Ann Romney: See the Man, Not the Mormon

  • Playlist
  • Download
  • Embed
    <iframe src="" width="100%" height="290" frameborder="0" scrolling="no" title="NPR embedded audio player">
  • Transcript
Mitt and Ann Romney i

Ann Romney says that any concern or fear voters have about her husband's Mormon faith disappear after they get to know him. Eric Thayer/Getty hide caption

toggle caption Eric Thayer/Getty
Mitt and Ann Romney

Ann Romney says that any concern or fear voters have about her husband's Mormon faith disappear after they get to know him.

Eric Thayer/Getty

Ann Romney has multiple sclerosis. She also has an active role in her husband Mitt's presidential campaign. Both require work.

She developed MS in 1998, and although she is now in full remission, she keeps a lighter schedule to keep the disease at bay. There are no late nights and she takes frequent trips home to ride her show horse, Baron.

She also tries to eat right, which isn't always easy on the campaign trail. She works to maintain a very strict diet, though she says she did sample a deep-fried treat while campaigning with her husband. Her granola, fresh berries and steamed broccoli are not standard campaign trail fare.

"It's a lot of effort, but it's very, very important that I eat healthy," Romney said.
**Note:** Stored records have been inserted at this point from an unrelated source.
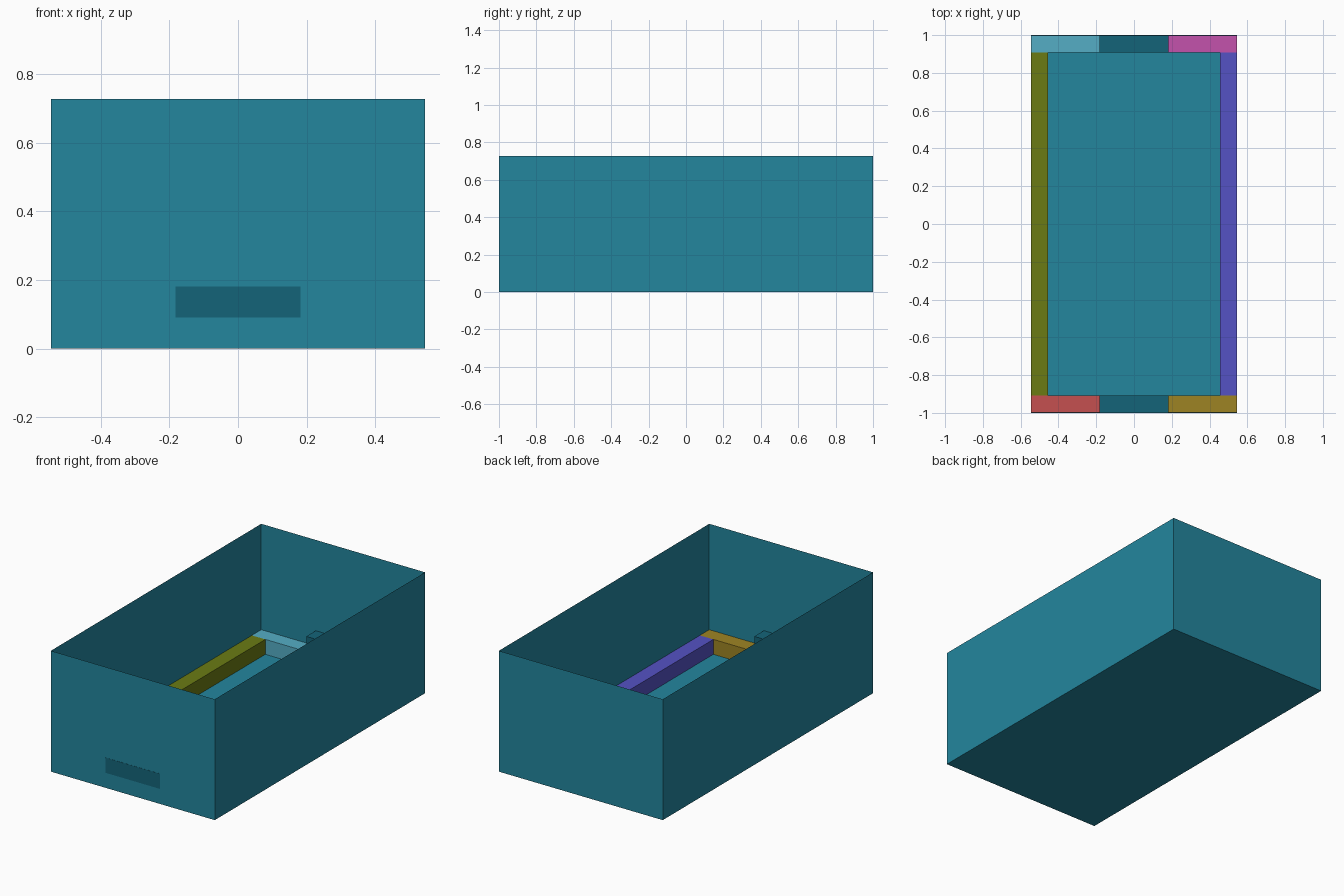
import bpy, bmesh

if "Cube" in bpy.data.objects:
    bpy.data.objects.remove(bpy.data.objects["Cube"])

U = 1 / 11          # base module: the model is 12 x 22 x 8 modules
E = 0.001           # hair gap that keeps coincident faces apart


def paint(obj, rgb):
    mat = bpy.data.materials.new(obj.name + "_colour")
    linear = [(c / 255 / 12.92) if c < 11 else ((c / 255 + 0.055) / 1.055) ** 2.4 for c in rgb]
    mat.diffuse_color = (*linear, 1)
    mat.use_nodes = True
    mat.node_tree.nodes["Principled BSDF"].inputs["Base Color"].default_value = mat.diffuse_color
    obj.data.materials.append(mat)


def box(name, lo, hi, rgb, open_top=False):
    bm = bmesh.new()
    bmesh.ops.create_cube(bm, size=1)
    for v in bm.verts:
        v.co = [(a + b) / 2 + c * (b - a) for a, b, c in zip(lo, hi, v.co)]
    if open_top:
        bm.normal_update()
        top = [f for f in bm.faces if f.normal.z > 0.9]
        bmesh.ops.delete(bm, geom=top, context='FACES_ONLY')
    mesh = bpy.data.meshes.new(name)
    bm.to_mesh(mesh)
    bm.free()
    obj = bpy.data.objects.new(name, mesh)
    bpy.context.collection.objects.link(obj)
    paint(obj, rgb)
    return obj


TEAL, DARK_TEAL = (35, 134, 158), (20, 100, 121)
W, L, H = 6 * U, 11 * U, 8 * U

# Thin open-topped shell: four walls and a floor
box("outer_shell", (-W, -L, 0), (W, L, H), TEAL, open_top=True)

# Long rails on the floor along both sides
for name, x0, x1, rgb in (("left_rail", -W + E, -W + U, (107, 123, 20)),
                          ("right_rail", W - U, W - E, (85, 82, 196))):
    box(name, (x0, -L + U, E), (x1, L - U, U), rgb)

# Short rails at the ends, leaving a gap in the middle
for end, y0, y1, colours in (("front", -L + E, -L + U, ((197, 80, 80), (158, 132, 36))),
                             ("back", L - U, L - E, ((85, 174, 197), (196, 82, 172)))):
    box(end + "_left_rail", (-W + E, y0, E), (-2 * U, y1, U), colours[0])
    box(end + "_right_rail", (2 * U, y0, E), (W - E, y1, U), colours[1])

# Raised blocks bridging each gap; the front one shows through the wall
box("front_block", (-2 * U, -L - E, U), (2 * U, -L + U, 2 * U), DARK_TEAL)
box("back_block", (-2 * U, L - U, U), (2 * U, L - E, 2 * U), DARK_TEAL)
Her therapies also include acupuncture treatments and reflexology.

Despite her MS, Ann and Mitt Romney have taken a position on federally funded stem cell research that runs counter to that endorsed by the National Multiple Sclerosis Society. The MS Society believes that in searching for an MS cure, research should include embryonic stem cells.

Ann Romney said that while she and her husband are "absolutely" in favor of stem cell research, they oppose creating new life for experimental purposes.

"There are lots of forms of stem-cell research that don't do that," she said.

A Question of Faith

Whether it's on her MySpace profile, her campaign blog or her Web site — which includes a section of her favorite family recipes — Romney works to underscore her husband's family-values message. The Romneys have five sons, eight grandchildren and nearly four decades of marriage.

While much has been made in the media of her husband's Mormon faith, Romney says that voters' fears are quickly allayed once they learn more about him and Mormonism. Romney's early polls numbers in Iowa, New Hampshire and Michigan were high because "people have gotten to know us," Ann Romney said. "In the early states where we have been spending the time, people have gotten over that."

His faith may be "actually an advantage in a strange kind of way, because you know the man has strong family values," she said.

Ann Romney is encouraging her husband to deliver a speech addressing his faith, much as when President John F. Kennedy spoke about his Catholicism while campaigning for the White House.

"I like to remember what it was like, because Mitt was the first Mormon I met, and I had reservations or questions about his faith as well," she said.

A recent magazine article suggested that Mitt Romney is uncomfortable talking about his faith. Ann Romney said the suggestion is inaccurate, and, she adds, her husband has experienced a form of "media-driven discrimination" when it comes to his religion.

"If reporters want to push that and push that and push that, finally he'll just back away from it, and say, 'Wait, is this fair? Do you ask all other candidates this about their faith?'" she said.

Her husband wants to talk about running for president of the United States. "He does not want to talk about trying to convert people to his faith," she says.



Please keep your community civil. All comments must follow the Community rules and terms of use, and will be moderated prior to posting. NPR reserves the right to use the comments we receive, in whole or in part, and to use the commenter's name and location, in any medium. See also the Terms of Use, Privacy Policy and Community FAQ.

NPR thanks our sponsors

Become an NPR sponsor

Support comes from